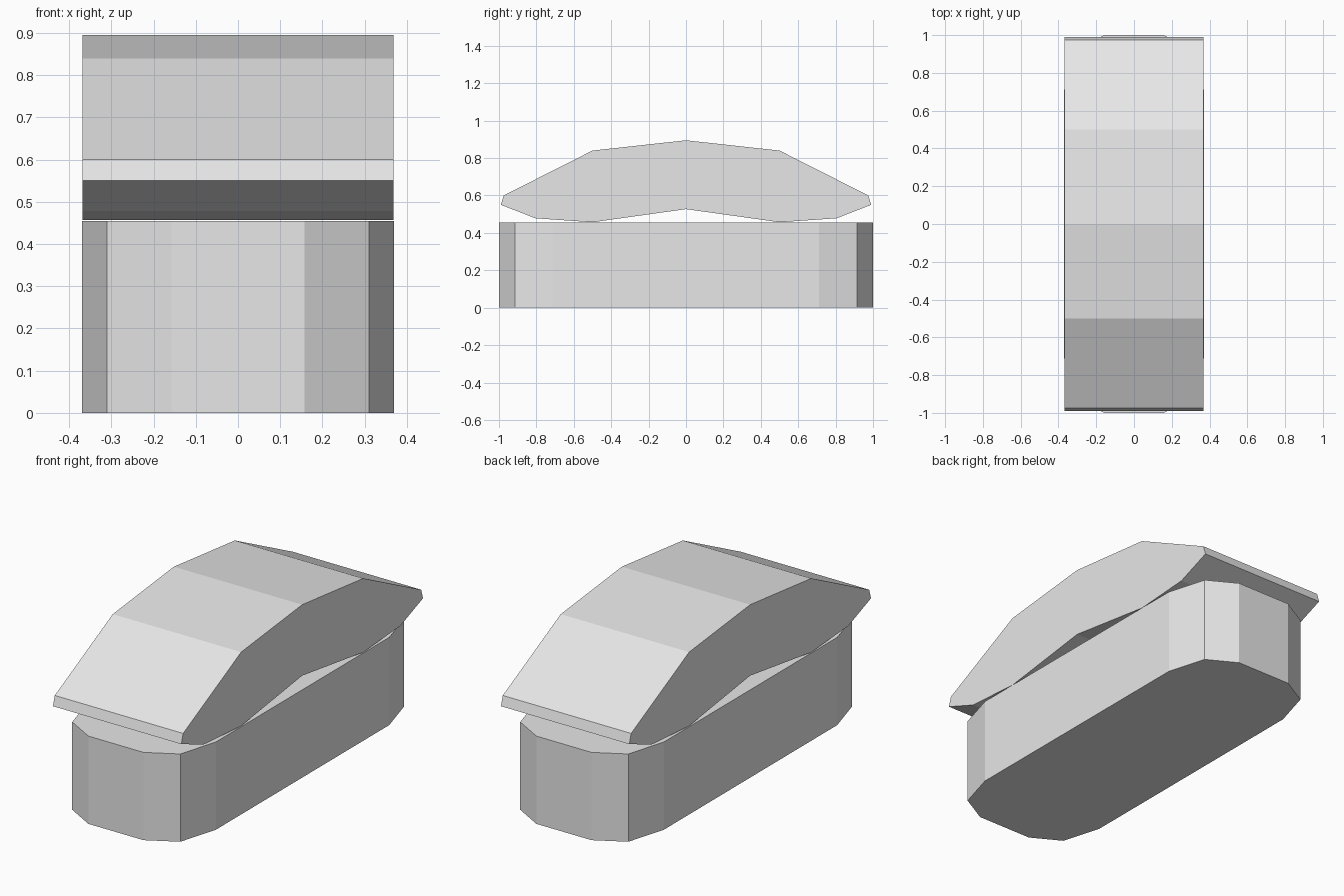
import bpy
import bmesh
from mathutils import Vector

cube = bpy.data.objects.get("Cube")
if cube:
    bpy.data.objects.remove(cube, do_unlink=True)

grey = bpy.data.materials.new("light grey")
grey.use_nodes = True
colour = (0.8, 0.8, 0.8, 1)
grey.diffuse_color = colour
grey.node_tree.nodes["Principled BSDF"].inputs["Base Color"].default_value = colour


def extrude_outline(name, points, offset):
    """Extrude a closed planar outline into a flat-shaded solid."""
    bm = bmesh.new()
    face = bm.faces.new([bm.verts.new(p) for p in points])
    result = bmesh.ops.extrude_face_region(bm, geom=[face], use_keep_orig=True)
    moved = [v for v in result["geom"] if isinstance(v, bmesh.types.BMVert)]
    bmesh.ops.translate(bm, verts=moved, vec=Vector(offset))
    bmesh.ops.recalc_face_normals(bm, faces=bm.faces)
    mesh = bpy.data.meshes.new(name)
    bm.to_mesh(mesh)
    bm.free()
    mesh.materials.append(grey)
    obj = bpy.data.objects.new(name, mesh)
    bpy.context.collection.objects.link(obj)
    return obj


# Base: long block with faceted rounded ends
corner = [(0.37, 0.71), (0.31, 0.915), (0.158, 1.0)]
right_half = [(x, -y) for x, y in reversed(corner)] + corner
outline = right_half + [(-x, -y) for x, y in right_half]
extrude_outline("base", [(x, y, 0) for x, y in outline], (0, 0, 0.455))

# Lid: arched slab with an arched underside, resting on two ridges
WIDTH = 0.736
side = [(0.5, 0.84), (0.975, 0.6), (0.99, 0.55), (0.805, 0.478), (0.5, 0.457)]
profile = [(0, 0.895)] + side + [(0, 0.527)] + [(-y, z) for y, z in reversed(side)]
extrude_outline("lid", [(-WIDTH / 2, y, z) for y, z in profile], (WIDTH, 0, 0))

### WHAT YOU SHOULD DO
If a line in the records contains the word "data", copy it.

### REPLY
cube = bpy.data.objects.get("Cube")
    bpy.data.objects.remove(cube, do_unlink=True)
grey = bpy.data.materials.new("light grey")
    mesh = bpy.data.meshes.new(name)
    obj = bpy.data.objects.new(name, mesh)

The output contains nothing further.